61
Northern California
#3
I suppose the main reason is to get to get better leverage for debris/leaf scraping out of the deep end. Using the vacuum in the past has taken forever, as it clogs up quickly. Was just trying to get the pool back to clean as fast as possible! I haven't even taken a full reading yet, but if it's anything like the years past I should be able to get the levels back in order quickly. The CYA has never risen too high on me. When I've tried to bring this one back just by shock, it's taken a ton of liquid chlorine, which would cost more than a sump pump rental and the water bill to refill.
 

LI poolguy

LifeTime Supporter
Jan 16, 2013
184
Long Island, NY
#4
Maybe pull the grids out of the filter, then vacuum with the backwash valve open, while having the garden hose on. You'll be draining, cleaning and re-filling at the same time.
 

joshearl

Well-known member
Apr 5, 2011
61
Northern California
#5
I've never considered this option before! My hose wouldn't be able to keep up withe the rate of expelling water. Anything to watch out for if I give this a shot? Also, won't this clog up the other little filter? I may have to take a picture as I'm not sure what it's called.
 

LI poolguy

LifeTime Supporter
Jan 16, 2013
184
Long Island, NY
#6

jmastron

LifeTime Supporter
Jul 21, 2014
254
Sacramento, CA
#8
Why not just use a leaf rake? You can clear out a pool in less than an hour.
I'll second that -- our Polaris 280 does a good job cleaning up in general, but when the late fall leaves fall in bulk, or after some of the crazy NorCal windstorms we've had, it fills up too quickly; similar to the vacuum problem. In 20-30 minutes I can scoop out the bulk piles (I don't worry about getting every leaf), and then the Polaris cleans up the rest.

The key is a cheapie rake like this: Economy Deep Leaf Rake on a pole long enough to reach to the opposite side bottom of the deep end. I drop it down at the far side and drag it back across. The fancier leaf rakes with the scooped fronts don't work as well for dragging across the bottom.
 

jmastron

LifeTime Supporter
Jul 21, 2014
254
Sacramento, CA
#10
These just never seems to do the trick with the depth of my pool. It goes down to about 10ft so I lose a lot of leverage, and if I extend the pole to reach the other side it makes it even worse.
Following on post above -- what kind of leaf rake are you using and what length pole? My pool is ~16 feet wide and 8' deep, so a 20' long pole reaches the far edge. I just drop the rake upside down to the far corner and slowly pull it back, letting it drag along the bottom pulling in leaves as it comes toward me. It doesn't get every last leaf and piece of debris, but I get enough that the Polaris can clean up the rest emptying the bag once or twice, and should cut down on the vacuum clogging in your case.

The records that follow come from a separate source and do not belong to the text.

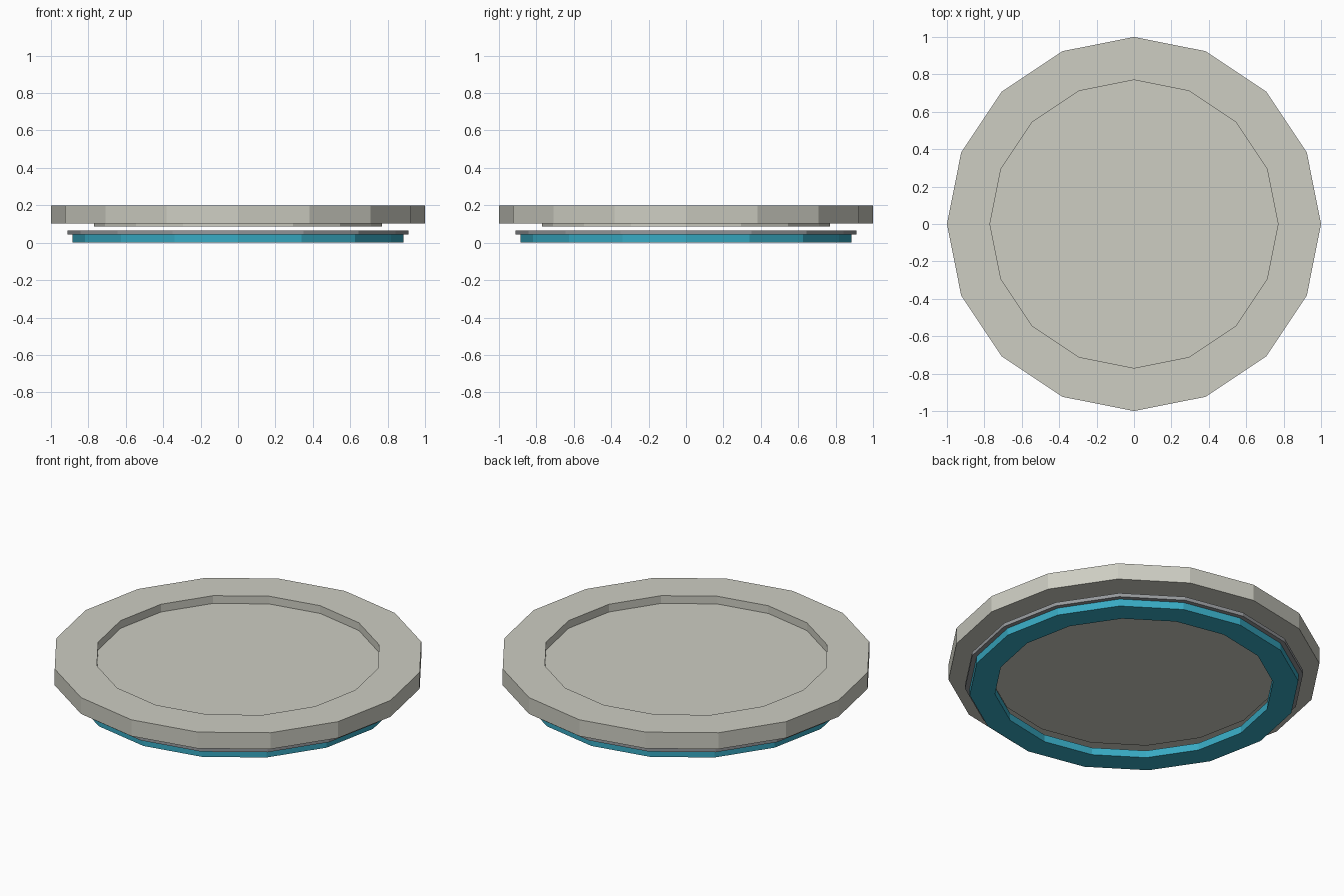
import bpy, bmesh, math

if "Cube" in bpy.data.objects:
    bpy.data.objects.remove(bpy.data.objects["Cube"])

SIDES = 16


def srgb(r, g, b):
    def lin(c):
        c /= 255
        return c / 12.92 if c <= 0.04045 else ((c + 0.055) / 1.055) ** 2.4
    return (lin(r), lin(g), lin(b), 1.0)


def material(name, rgb):
    m = bpy.data.materials.new(name)
    m.diffuse_color = srgb(*rgb)
    m.use_nodes = True
    m.node_tree.nodes["Principled BSDF"].inputs["Base Color"].default_value = m.diffuse_color
    return m


def finish(name, bm, mat):
    bmesh.ops.recalc_face_normals(bm, faces=bm.faces)
    me = bpy.data.meshes.new(name)
    bm.to_mesh(me)
    bm.free()
    me.materials.append(mat)
    ob = bpy.data.objects.new(name, me)
    bpy.context.collection.objects.link(ob)
    return ob


def circle(bm, r, z):
    return [bm.verts.new((r * math.cos(2 * math.pi * i / SIDES),
                          r * math.sin(2 * math.pi * i / SIDES), z)) for i in range(SIDES)]


def ring(name, outer, inner, z0, z1, mat):
    """Flat-faced ring with a rectangular cross-section."""
    bm = bmesh.new()
    loops = [circle(bm, r, z) for r, z in ((outer, z0), (outer, z1), (inner, z1), (inner, z0))]
    for k in range(4):
        a, b = loops[k], loops[(k + 1) % 4]
        for i in range(SIDES):
            j = (i + 1) % SIDES
            bm.faces.new((a[i], a[j], b[j], b[i]))
    return finish(name, bm, mat)


def disc(name, r, z0, z1, mat):
    """Closed faceted plate."""
    bm = bmesh.new()
    a, b = circle(bm, r, z0), circle(bm, r, z1)
    for i in range(SIDES):
        j = (i + 1) % SIDES
        bm.faces.new((a[i], a[j], b[j], b[i]))
    bm.faces.new(a[::-1])
    bm.faces.new(b)
    return finish(name, bm, mat)


stone = material("warm light grey", (205, 205, 194))
metal = material("mid grey", (150, 153, 156))
teal = material("bright teal", (56, 170, 195))

# Upper rim and its recessed centre plate
ring("upper_rim", 1.0, 0.77, 0.102, 0.199, stone)
disc("centre_plate", 0.77, 0.086, 0.153, stone)

# Floating lower rings
ring("middle_band", 0.912, 0.80, 0.043, 0.065, metal)
ring("glow_ring", 0.886, 0.75, 0.0, 0.043, teal)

The key is a rake with a deep net (not one of those tennis racket looking ones), a coarser mesh that lets water flow through easily (the fine filter ones are too hard to push/pull through), and a thin lip on the front (not a scoop designed to be pushed across the surface).
 

mas985

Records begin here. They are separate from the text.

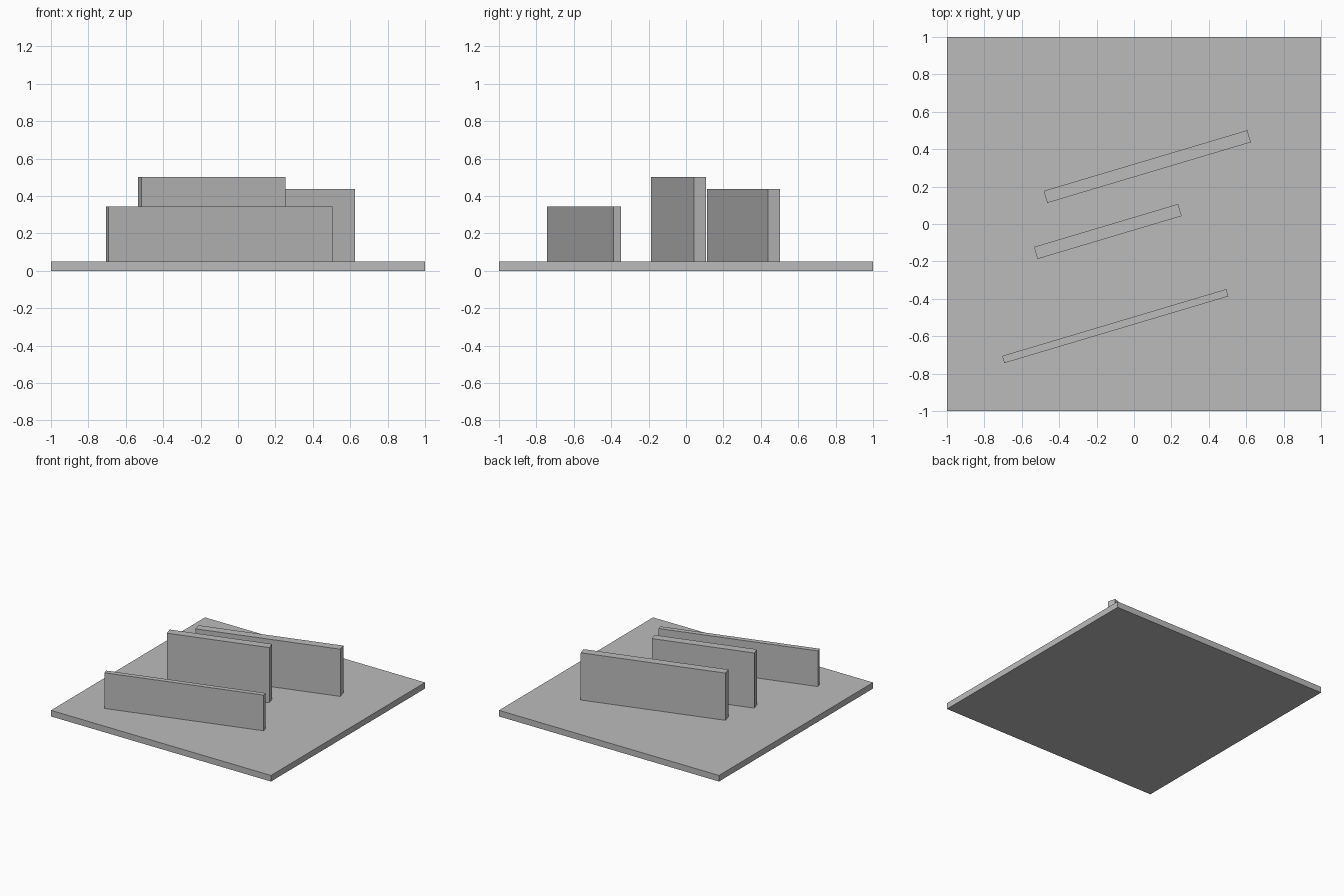
import bpy
import math

cube = bpy.data.objects.get("Cube")
if cube:
    bpy.data.objects.remove(cube, do_unlink=True)

# Single plain grey for every part
GREY = (0.5, 0.5, 0.5, 1.0)
grey = bpy.data.materials.new("plain_grey")
grey.use_nodes = True
grey.diffuse_color = GREY
grey.node_tree.nodes["Principled BSDF"].inputs["Base Color"].default_value = GREY

BASE_TOP = 0.05
WALL_ANGLE = math.radians(16.6)


def box(name, centre, size, bottom, top, angle=0.0):
    """Upright box with its footprint centred on (x, y), turned about z."""
    bpy.ops.mesh.primitive_cube_add(
        size=1,
        location=(centre[0], centre[1], (bottom + top) / 2),
        rotation=(0, 0, angle),
    )
    obj = bpy.context.object
    obj.name = name
    obj.scale = (size[0], size[1], top - bottom)
    bpy.ops.object.transform_apply(location=False, rotation=False, scale=True)
    obj.data.materials.append(grey)
    return obj


# Square ground slab
box("base_slab", (0, 0), (2, 2), 0, BASE_TOP)

# Three parallel walls: name, centre, (length, thickness), top height
walls = [
    ("front_wall", (-0.1, -0.546), (1.25, 0.04), 0.343),
    ("middle_wall", (-0.14, -0.04), (0.804, 0.067), 0.503),
    ("back_wall", (0.071, 0.307), (1.136, 0.067), 0.438),
]
for name, centre, size, top in walls:
    box(name, centre, size, BASE_TOP, top, WALL_ANGLE)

TFP Expert
LifeTime Supporter
May 3, 2007
12,174
Pleasanton, CA
#11
josh, does your leaf rake look something like this:



I push mine forward to collect the leaves and when you pull back, the bag flips to seal it so nothing comes out. It really doesn't require any leverage. Just push and then pull.

This video shows the technique:
 

jmastron

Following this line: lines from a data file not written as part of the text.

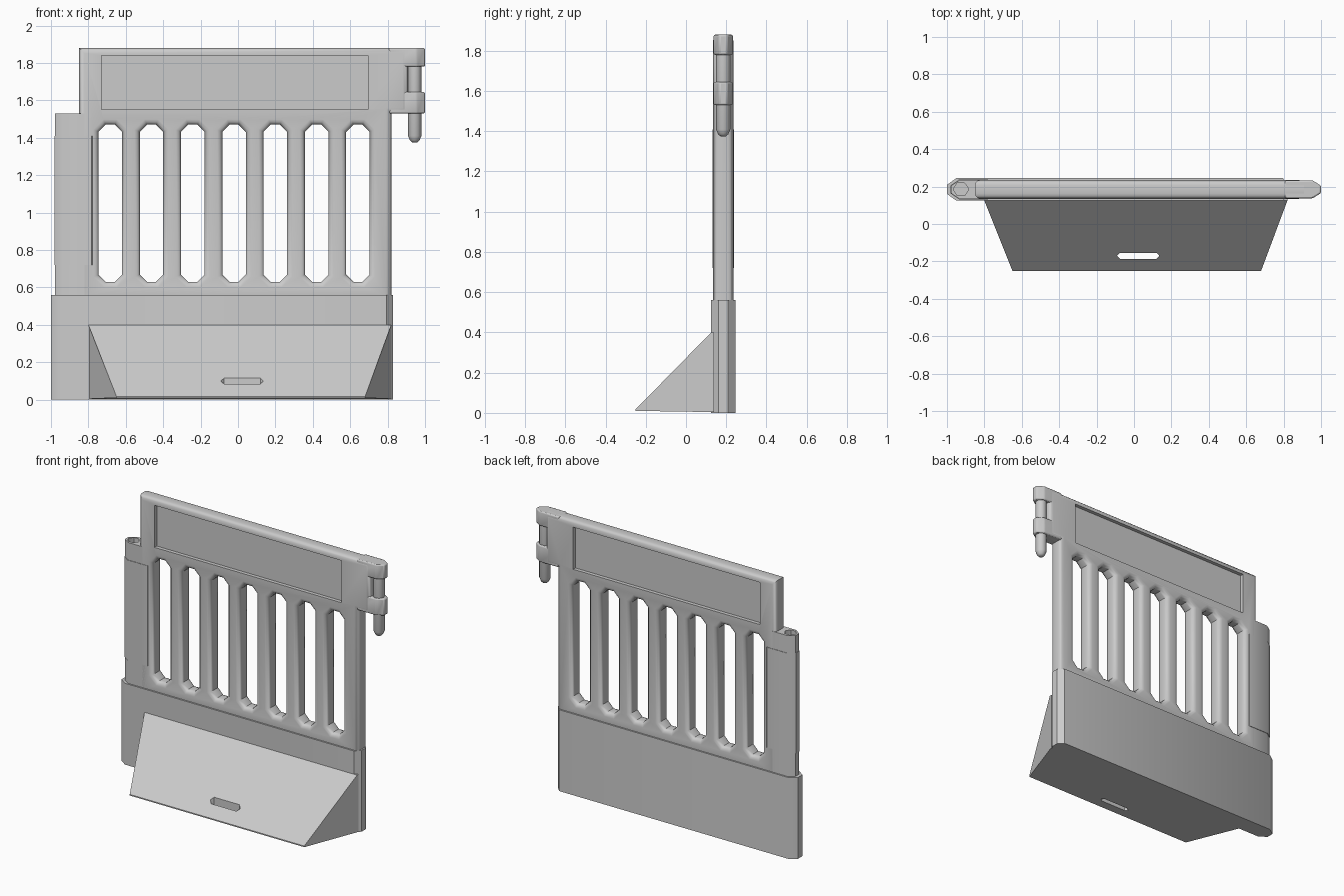
import bpy, bmesh
from math import pi, radians

if "Cube" in bpy.data.objects:
    bpy.data.objects.remove(bpy.data.objects["Cube"], do_unlink=True)

mat = bpy.data.materials.new("light grey plastic")
mat.use_nodes = True
GREY = (0.6, 0.6, 0.6, 1)
mat.diffuse_color = GREY
mat.node_tree.nodes["Principled BSDF"].inputs["Base Color"].default_value = GREY

MID = 0.185  # depth of the barrier's centre plane


def add(name, bm):
    bmesh.ops.recalc_face_normals(bm, faces=bm.faces)
    mesh = bpy.data.meshes.new(name)
    bm.to_mesh(mesh)
    bm.free()
    mesh.materials.append(mat)
    obj = bpy.data.objects.new(name, mesh)
    bpy.context.collection.objects.link(obj)
    return obj


def prism(name, plan, z0, z1):
    bm = bmesh.new()
    low = bm.faces.new([bm.verts.new((x, y, z0)) for x, y in plan])
    up = bmesh.ops.extrude_face_region(bm, geom=[low])["geom"]
    bmesh.ops.translate(bm, vec=(0, 0, z1 - z0),
                        verts=[v for v in up if isinstance(v, bmesh.types.BMVert)])
    return add(name, bm)


def rounded_plan(x0, x1, half, left, right, tip=0.4, mid=MID):
    """Bar seen from above, with chamfered ends."""
    t = half * tip
    return [(x0, mid - t), (x0 + left, mid - half), (x1 - right, mid - half), (x1, mid - t),
            (x1, mid + t), (x1 - right, mid + half), (x0 + left, mid + half), (x0, mid + t)]


def box(name, x0, x1, y0, y1, z0, z1):
    return prism(name, [(x0, y0), (x1, y0), (x1, y1), (x0, y1)], z0, z1)


def cut(obj, *cutters):
    for c in cutters:
        mod = obj.modifiers.new("cut", 'BOOLEAN')
        mod.operation = 'DIFFERENCE'
        mod.solver = 'EXACT'
        mod.object = c
    deps = bpy.context.evaluated_depsgraph_get()
    mesh = bpy.data.meshes.new_from_object(obj.evaluated_get(deps))
    obj.modifiers.clear()
    obj.data = mesh
    for c in cutters:
        bpy.data.objects.remove(c, do_unlink=True)


def smooth(obj, angle=40):
    bpy.ops.object.select_all(action='DESELECT')
    obj.select_set(True)
    bpy.context.view_layer.objects.active = obj
    bpy.ops.object.shade_smooth_by_angle(angle=radians(angle))


# Base block
base = prism("base_block", rounded_plan(-1.0, 0.83, 0.06, 0.05, 0.035), 0, 0.56)
smooth(base)

# Sloping foot with a drain slot
bm = bmesh.new()
ends = []
for back, front in ((-0.8, -0.65), (0.82, 0.68)):
    ends.append([bm.verts.new(p) for p in (
        (back, 0.14, 0.4), (back, 0.125, 0.4), (front, -0.25, 0.018),
        (front, -0.25, 0.01), (back, 0.14, 0.004))])
a, b = ends
bm.faces.new(a)
bm.faces.new(b)
for i in range(5):
    j = (i + 1) % 5
    bm.faces.new((a[i], a[j], b[j], b[i]))
foot = add("sloping_foot", bm)
cut(foot, prism("slot_cutter", rounded_plan(-0.09, 0.135, 0.016, 0.016, 0.016, 0.1, -0.17), -0.1, 0.3))

# Barred frame: outline with seven chamfered openings and soft edges
curve = bpy.data.curves.new("barred_frame", 'CURVE')
curve.dimensions = '2D'
curve.fill_mode = 'BOTH'
curve.extrude = 0.022
curve.bevel_depth = 0.028
curve.bevel_resolution = 2
curve.offset = -0.028


def loop(points):
    s = curve.splines.new('POLY')
    s.points.add(len(points) - 1)
    for p, (x, z) in zip(s.points, points):
        p.co = (x, z, 0, 1)
    s.use_cyclic_u = True


loop([(-0.85, 0.52), (0.82, 0.52), (0.82, 1.53), (0.91, 1.53), (0.91, 1.88), (-0.85, 1.88)])
Z0, Z1, HW, CH = 0.63, 1.47, 0.0625, 0.038
for i in range(7):
    c = -0.683 + 0.2207 * i
    h = HW - CH
    loop([(c - HW, Z0 + CH), (c - h, Z0), (c + h, Z0), (c + HW, Z0 + CH),
          (c + HW, Z1 - CH), (c + h, Z1), (c - h, Z1), (c - HW, Z1 - CH)])
source = bpy.data.objects.new("frame_curve", curve)
bpy.context.collection.objects.link(source)
deps = bpy.context.evaluated_depsgraph_get()
mesh = bpy.data.meshes.new_from_object(source.evaluated_get(deps))
bm = bmesh.new()
bm.from_mesh(mesh)
bpy.data.objects.remove(source, do_unlink=True)
bmesh.ops.remove_doubles(bm, verts=bm.verts, dist=0.0002)
for v in bm.verts:
    x, z, d = v.co
    v.co = (x, MID - d, z)
for f in bm.faces:
    f.material_index = 0
frame = add("barred_frame", bm)

# Sunken sign panel on both faces
DEPTH = 0.025
cut(frame,
    box("front_panel_cutter", -0.73, 0.695, 0, MID - 0.05 + DEPTH, 1.55, 1.84),
    box("back_panel_cutter", -0.73, 0.695, MID + 0.05 - DEPTH, 0.4, 1.55, 1.84))
smooth(frame)

# Hollow socket post with a slightly thicker sleeve
post = prism("socket_post", rounded_plan(-0.978, -0.755, 0.05, 0.045, 0.03), 0.54, 1.53)
cut(post, prism("socket_cutter", rounded_plan(-0.965, -0.885, 0.033, 0.02, 0.02, 0.1), 1.0, 1.7))
smooth(post)
sleeve = prism("post_sleeve", rounded_plan(-0.981, -0.752, 0.053, 0.046, 0.03), 0.72, 1.41)
cut(sleeve, prism("sleeve_cutter", rounded_plan(-0.965, -0.885, 0.033, 0.02, 0.02, 0.1), 1.0, 1.7))
smooth(sleeve)

# Hinge brackets
for name, z0, z1 in (("lower_bracket", 1.53, 1.645), ("upper_bracket", 1.78, 1.88)):
    bracket = prism(name, rounded_plan(0.8, 1.0, 0.048, 0.01, 0.045), z0, z1)
    bev = bracket.modifiers.new("soft", 'BEVEL')
    bev.width = 0.008
    bev.segments = 2
    smooth(bracket)

# Hinge pin: a round bar with a tapered tip
bm = bmesh.new()
PX, R = 0.945, 0.036
rings = []
for z, r in ((1.375, 0.014), (1.385, 0.025), (1.41, R), (1.8, R)):
    ring = bmesh.ops.create_circle(bm, segments=12, radius=r)["verts"]
    for v in ring:
        v.co.x += PX
        v.co.y += MID
        v.co.z = z
    rings.append(ring)
for lo, hi in zip(rings, rings[1:]):
    for i in range(12):
        j = (i + 1) % 12
        bm.faces.new((lo[i], lo[j], hi[j], hi[i]))
bm.faces.new(rings[0])
bm.faces.new(rings[-1])
smooth(add("hinge_pin", bm), 50)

LifeTime Supporter
Jul 21, 2014
254
Sacramento, CA
#12
josh, does your leaf rake look something like this:



I push mine forward to collect the leaves and when you pull back, the bag flips to seal it so nothing comes out. It really doesn't require any leverage. Just push and then pull.
Yes, basically, although mine has a metal lip. I find it easier to pull it backward (with the mouth facing down, and the bag up behind it) than to push forward, especially when it's farther from me and at a shallower angle, because the leaves float up into the bag in the disturbed water instead of up and beyond it. And the bag doesn't get as torn up from dragging on the bottom. I'm not trying to scrape every bit of debris off the bottom, just to pull out the bulk of the pile so the Polaris can do it's magic.

But I do a lot of things weirdly (you should see me bowl :eek:), so I'm sure there are other ways that work well too. I agree that it doesn't need much leverage with either of these techniques.